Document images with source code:
------------------------------------

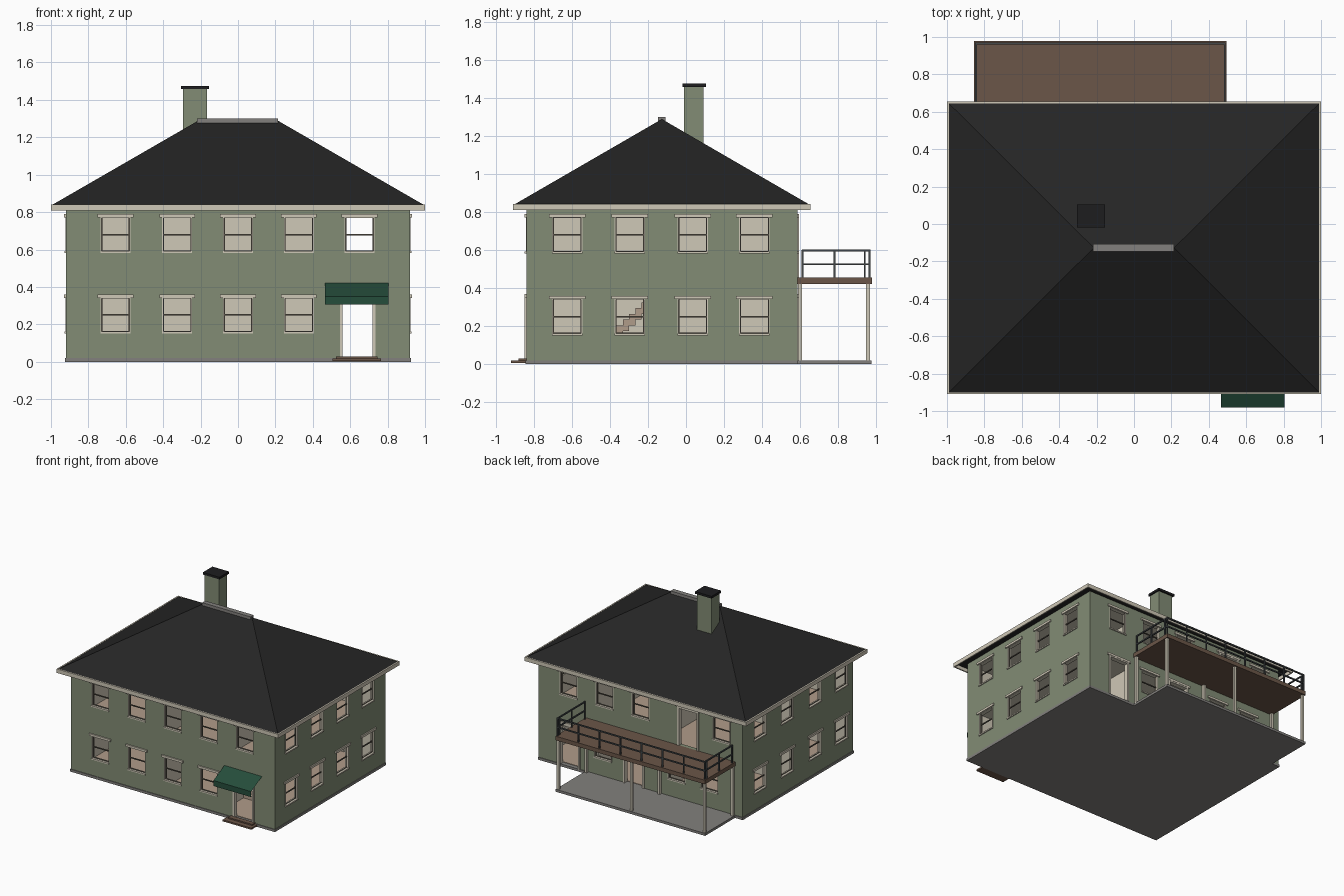
import bpy, bmesh
from mathutils import Vector

old = bpy.data.objects.get("Cube")
if old:
    bpy.data.objects.remove(old, do_unlink=True)


def material(name, code):
    def linear(c):
        return c / 12.92 if c <= 0.04045 else ((c + 0.055) / 1.055) ** 2.4
    rgb = [linear(int(code[i:i + 2], 16) / 255) for i in (0, 2, 4)]
    m = bpy.data.materials.new(name)
    m.use_nodes = True
    m.diffuse_color = (*rgb, 1)
    m.node_tree.nodes["Principled BSDF"].inputs["Base Color"].default_value = (*rgb, 1)
    return m


GREEN = material("sage green", "828c75")
CREAM = material("cream trim", "cfc8b7")
BLACK = material("roof black", "252525")
CAP = material("chimney cap black", "1d1d1f")
GREY = material("concrete grey", "82807d")
BROWN = material("deck brown", "6b5648")
AWNING = material("awning green", "254d3b")
SLATE = material("rail slate", "43484a")
TAN = material("floor tan", "b09c8a")
SASH = material("sash dark taupe", "5d574d")


def finish(name, bm, *mats):
    mesh = bpy.data.meshes.new(name)
    bm.to_mesh(mesh)
    bm.free()
    for m in mats:
        mesh.materials.append(m)
    ob = bpy.data.objects.new(name, mesh)
    bpy.context.collection.objects.link(ob)
    return ob


def boxes(name, spans, mat):
    """One object made of boxes given as (x0, x1, y0, y1, z0, z1)."""
    bm = bmesh.new()
    for x0, x1, y0, y1, z0, z1 in spans:
        vs = bmesh.ops.create_cube(bm, size=1)["verts"]
        for v in vs:
            v.co = ((x0 + x1) / 2 + v.co.x * abs(x1 - x0),
                    (y0 + y1) / 2 + v.co.y * abs(y1 - y0),
                    (z0 + z1) / 2 + v.co.z * abs(z1 - z0))
    return finish(name, bm, mat)


# House extents
X, Y0, Y1, FLOOR, TOP, THICK = 0.92, -0.84, 0.585, 0.02, 0.835, 0.03


def place(side, u, d, v):
    """Wall coordinates (along, outward, up) to model coordinates."""
    return Vector({"front": (u, Y0 - d, v), "back": (u, Y1 + d, v),
                   "left": (X + d, u, v), "right": (-X - d, u, v)}[side])


def wall_box(side, u0, u1, d0, d1, v0, v1):
    a, b = place(side, u0, d0, v0), place(side, u1, d1, v1)
    return (a.x, b.x, a.y, b.y, a.z, b.z)


def windows(centres, low):
    return [(u - 0.08, u + 0.08, low, low + 0.19) for u in centres]


def door(u, low, high):
    return (u - 0.095, u + 0.095, low, high)


UP, DOWN = 0.585, 0.155
left_rows = (-0.625, -0.295, 0.035, 0.36)
right_rows = (-0.69, -0.35, 0.01, 0.36)
openings = {
    "front": windows((-0.655, -0.325, 0, 0.325, 0.65), UP)
    + windows((-0.655, -0.325, 0, 0.325), DOWN) + [door(0.64, FLOOR, 0.355)],
    "back": windows((-0.73, 0, 0.325, 0.65), UP)
    + windows((-0.62, -0.325, 0.34), DOWN)
    + [door(0.64, FLOOR, 0.355), door(0.06, FLOOR, 0.355), door(-0.43, 0.455, 0.775)],
    "left": windows(left_rows, UP) + windows(left_rows, DOWN),
    "right": windows(right_rows, UP) + windows(right_rows, DOWN),
}

# Walls with openings, green outside and cream inside
trim, sashes = [], []
for side, holes in openings.items():
    ends = [-X, X] if side in ("front", "back") else [Y0, Y1]
    us = sorted(set(ends + [h[i] for h in holes for i in (0, 1)]))
    vs = sorted(set([FLOOR, TOP] + [h[i] for h in holes for i in (2, 3)]))
    bm = bmesh.new()
    for u0, u1 in zip(us, us[1:]):
        for v0, v1 in zip(vs, vs[1:]):
            u, v = (u0 + u1) / 2, (v0 + v1) / 2
            if any(a < u < b and c < v < d for a, b, c, d in holes):
                continue
            quad = [(u0, v0), (u1, v0), (u1, v1), (u0, v1)]
            if side in ("back", "right"):
                quad.reverse()
            bm.faces.new([bm.verts.new(place(side, a, 0, b)) for a, b in quad])
    bmesh.ops.remove_doubles(bm, verts=bm.verts, dist=0.0001)
    wall = finish(side + "_wall", bm, GREEN, CREAM)
    mod = wall.modifiers.new("thickness", "SOLIDIFY")
    mod.thickness, mod.offset, mod.material_offset = THICK, -1, 1

    # Jambs, headers, sills and sash bars
    for a, b, c, d in holes:
        is_door = d - c > 0.25
        j = 0.015 if is_door else 0.006
        out = 0.008 if is_door else 0.002
        for u in (a, b - j):
            trim.append(wall_box(side, u, u + j, -THICK, out, c, d))
        trim.append(wall_box(side, a, b, -THICK, out, d - j, d))
        trim.append(wall_box(side, a - 0.016, b + 0.016, 0, 0.01, d - 0.004, d + 0.014))
        if is_door:
            continue
        trim.append(wall_box(side, a, b, -THICK, 0.008, c - 0.004, c + 0.006))
        mid, s = (c + d) / 2, 0.004
        a, b, c, d = a + 0.006, b - 0.006, c + 0.006, d - 0.006
        sashes += [wall_box(side, a, b, -0.018, -0.01, mid - s, mid + s),
                   wall_box(side, a, b, -0.018, -0.01, c, c + s),
                   wall_box(side, a, a + s, -0.018, -0.01, c, d),
                   wall_box(side, b - s, b, -0.018, -0.01, c, d)]
boxes("window_and_door_trim", trim, CREAM)
boxes("window_sashes", sashes, SASH)

# Foundation and patio
boxes("foundation", [(-0.925, 0.925, -0.845, 0.59, 0, FLOOR)], GREY)
boxes("patio", [(-0.855, 0.495, 0.59, 0.975, 0, FLOOR)], GREY)

# Interior floors, ceiling, partitions and stairs
XI, YA, YB = X - THICK, Y0 + THICK, Y1 - THICK
boxes("interior_floors", [(-XI, XI, YA, YB, FLOOR, 0.024),
                          (-XI, XI, YA, YB, 0.43, 0.445)], TAN)
boxes("ceilings", [(-XI, XI, YA, YB, z, z + 0.01) for z in (0.42, 0.81)], CREAM)
boxes("partitions", [(-XI, 0.42, -0.12, -0.1, 0.024, 0.81),
                     (0.4, 0.42, YA, YB, 0.024, 0.81),
                     (-0.18, -0.16, YA, YB, 0.024, 0.81)], CREAM)
steps = 13
boxes("stairs", [(0.42, 0.53, -0.53 + 0.033 * i, -0.53 + 0.033 * (i + 2),
                  0.03 * i + 0.024, 0.03 * (i + 1) + 0.024) for i in range(steps)], TAN)

# Hipped roof, fascia and ridge cap
bm = bmesh.new()
base = [bm.verts.new((x, y, 0.838)) for x, y in
        ((-0.995, -0.905), (0.995, -0.905), (0.995, 0.65), (-0.995, 0.65))]
r0, r1 = (bm.verts.new((x, -0.127, 1.288)) for x in (-0.215, 0.215))
for f in ((base[0], base[1], r1, r0), (base[1], base[2], r1),
          (base[2], base[3], r0, r1), (base[3], base[0], r0), base[::-1]):
    bm.faces.new(f)
finish("hipped_roof", bm, BLACK)
fascia = [(-1, 1, y, y + 0.01, 0.81, 0.842) for y in (-0.91, 0.645)]
fascia += [(x, x + 0.01, -0.9, 0.645, 0.81, 0.842) for x in (-1, 0.99)]
boxes("fascia", fascia, CREAM)
boxes("ridge_cap", [(-0.22, 0.215, -0.147, -0.107, 1.27, 1.3)], GREY)

# Chimney
boxes("chimney", [(-0.295, -0.165, -0.01, 0.093, 1.05, 1.458)], GREEN)
boxes("chimney_cap", [(-0.305, -0.155, -0.018, 0.105, 1.457, 1.475)], CAP)

# Awning: sloped sheet with a hanging valance
bm = bmesh.new()
rows = [[bm.verts.new((x, y, z)) for x in (0.465, 0.805)]
        for y, z in ((Y0, 0.42), (-0.98, 0.35), (-0.98, 0.305))]
for top, low in zip(rows, rows[1:]):
    bm.faces.new((low[0], low[1], top[1], top[0]))
finish("awning", bm, AWNING)

# Front steps
boxes("front_steps", [(0.505, 0.765, -0.92, Y0, 0.005, 0.018),
                      (0.525, 0.745, -0.88, Y0, 0.018, 0.028)], BROWN)

# Back deck, its posts and railing
boxes("deck", [(-0.855, 0.495, Y1, 0.978, 0.422, 0.455)], BROWN)
boxes("deck_posts", [(x, x + 0.02, y, y + 0.02, FLOOR, 0.422)
                     for x in (-0.85, -0.19, 0.47) for y in (0.59, 0.947)], CREAM)
A, B, R = -0.845, 0.485, 0.005
rails = []
for z in (0.525, 0.597):
    rails.append((A - R, B + R, 0.96, 0.97, z - R, z + R))
    rails += [(x - R, x + R, 0.61, 0.965, z - R, z + R) for x in (A, B)]
bays = 7
spots = [(A + (B - A) * i / bays, 0.965) for i in range(bays + 1)]
spots += [(x, y) for x in (A, B) for y in (0.613, 0.78, 0.94)]
rails += [(x - R, x + R, y - R, y + R, 0.455, 0.6) for x, y in spots]
boxes("deck_railing", rails, SLATE)
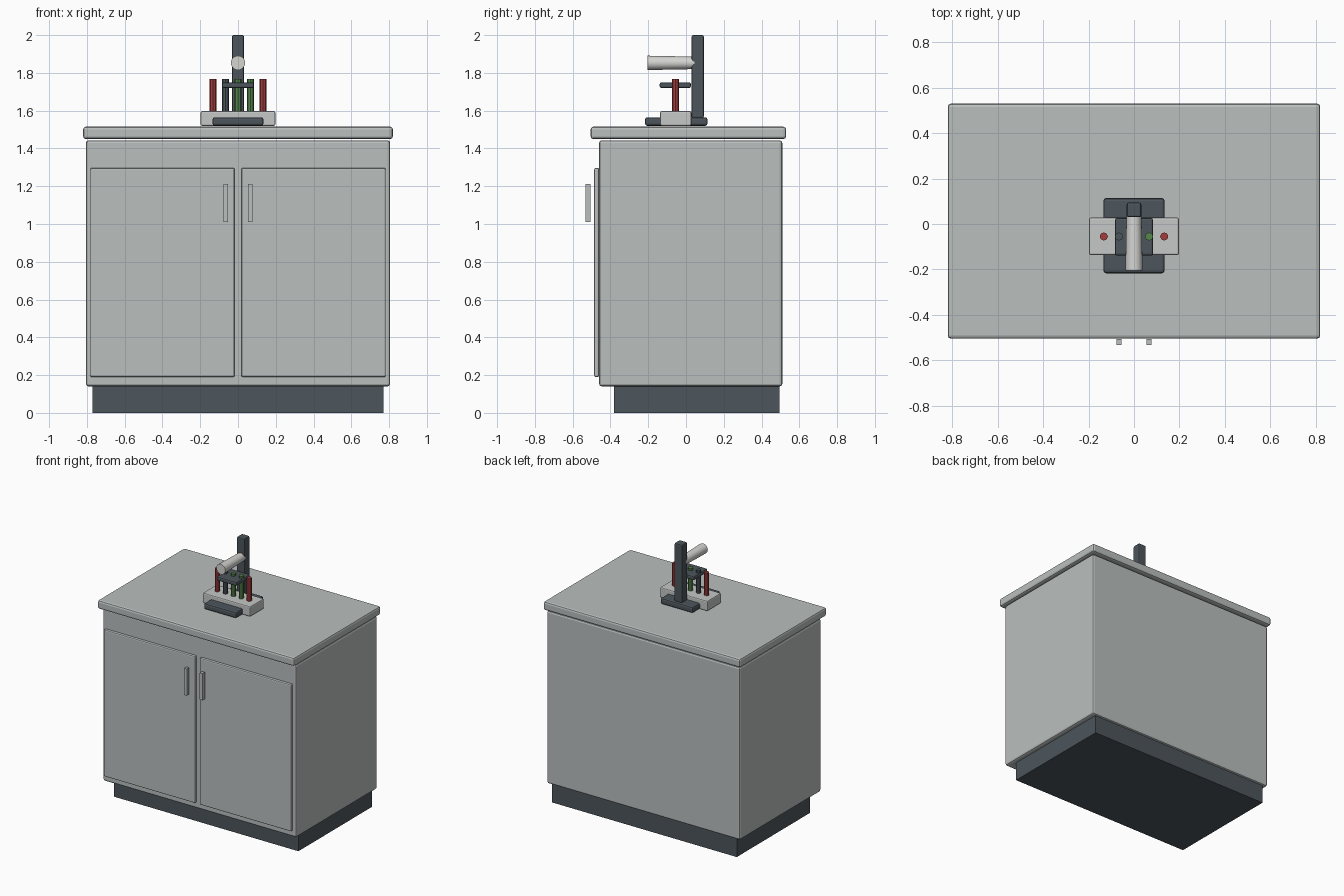
import bpy, bmesh
from math import radians
from mathutils import Matrix

cube = bpy.data.objects.get("Cube")
if cube:
    bpy.data.objects.remove(cube, do_unlink=True)


def material(name, r, g, b):
    mat = bpy.data.materials.new(name)
    mat.use_nodes = True
    mat.diffuse_color = (r, g, b, 1)
    bsdf = next(n for n in mat.node_tree.nodes if n.type == 'BSDF_PRINCIPLED')
    bsdf.inputs["Base Color"].default_value = (r, g, b, 1)
    return mat


GREY = material("cabinet_grey", 0.49, 0.52, 0.515)
PALE = material("pale_grey", 0.56, 0.58, 0.57)
WHITE = material("off_white", 0.66, 0.66, 0.64)
DARK = material("dark_slate", 0.075, 0.092, 0.107)
RED = material("red", 0.36, 0.045, 0.045)
GREEN = material("green", 0.09, 0.24, 0.07)


def finish(bm, name, mat):
    mesh = bpy.data.meshes.new(name)
    bm.to_mesh(mesh)
    bm.free()
    mesh.materials.append(mat)
    obj = bpy.data.objects.new(name, mesh)
    bpy.context.collection.objects.link(obj)
    return obj


def box(name, mat, xs, ys, zs, bevel=0):
    """Box spanning the given ranges, with optional chamfered edges."""
    bm = bmesh.new()
    bmesh.ops.create_cube(bm, size=1)
    spans = (xs, ys, zs)
    for v in bm.verts:
        v.co = [(a + b) / 2 + c * (b - a) for c, (a, b) in zip(v.co, spans)]
    obj = finish(bm, name, mat)
    if bevel:
        mod = obj.modifiers.new("edge_bevel", 'BEVEL')
        mod.width = bevel
        mod.segments = 2
    return obj


def rod(name, mat, x, y, z0, z1, radius, sides=8):
    bm = bmesh.new()
    bmesh.ops.create_cone(bm, cap_ends=True, segments=sides, radius1=radius,
                          radius2=radius, depth=z1 - z0,
                          matrix=Matrix.Translation((x, y, (z0 + z1) / 2)))
    return finish(bm, name, mat)


# Cabinet
box("toe_kick", DARK, (-0.77, 0.77), (-0.38, 0.495), (0, 0.145))
box("cabinet_body", GREY, (-0.805, 0.805), (-0.46, 0.51), (0.14, 1.443), 0.014)
box("countertop", GREY, (-0.82, 0.82), (-0.505, 0.53), (1.45, 1.515), 0.014)

# Doors and handles, mirrored left and right
for side, s in (("left", 1), ("right", -1)):
    box(side + "_door", GREY, sorted((s * 0.018, s * 0.782)),
        (-0.486, -0.46), (0.19, 1.297), 0.008)
    box(side + "_handle", GREY, sorted((s * 0.054, s * 0.078)),
        (-0.533, -0.506), (1.01, 1.212))

# Instrument base, post and stage
box("instrument_base", DARK, (-0.135, 0.135), (-0.217, 0.114), (1.52, 1.565), 0.012)
box("instrument_post", DARK, (-0.032, 0.032), (0.03, 0.094), (1.56, 2.0), 0.008)
box("stage", DARK, (-0.084, 0.084), (-0.139, 0.026), (1.72, 1.75), 0.009)

# Viewing tube, slightly wider at the front
bm = bmesh.new()
bmesh.ops.create_cone(bm, cap_ends=True, segments=20, radius1=0.033,
                      radius2=0.038, depth=0.25,
                      matrix=Matrix.Translation((0, -0.08, 1.853))
                      @ Matrix.Rotation(radians(90), 4, 'X'))
tube = finish(bm, "viewing_tube", WHITE)
bpy.context.view_layer.objects.active = tube
tube.select_set(True)
bpy.ops.object.shade_smooth_by_angle(angle=radians(40))
tube.select_set(False)

# Tube rack with a row of sample tubes
box("tube_rack", PALE, (-0.198, 0.198), (-0.137, 0.028), (1.52, 1.597), 0.008)
for i, mat in enumerate((RED, DARK, GREEN, GREEN, RED)):
    rod(f"sample_tube_{i + 1}", mat, (i - 2) * 0.0665, -0.055, 1.56, 1.768, 0.018)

------------------------------------

Return each line of the data where the word "Translation" appears.

Exercise output:
                          matrix=Matrix.Translation((x, y, (z0 + z1) / 2)))
                      matrix=Matrix.Translation((0, -0.08, 1.853))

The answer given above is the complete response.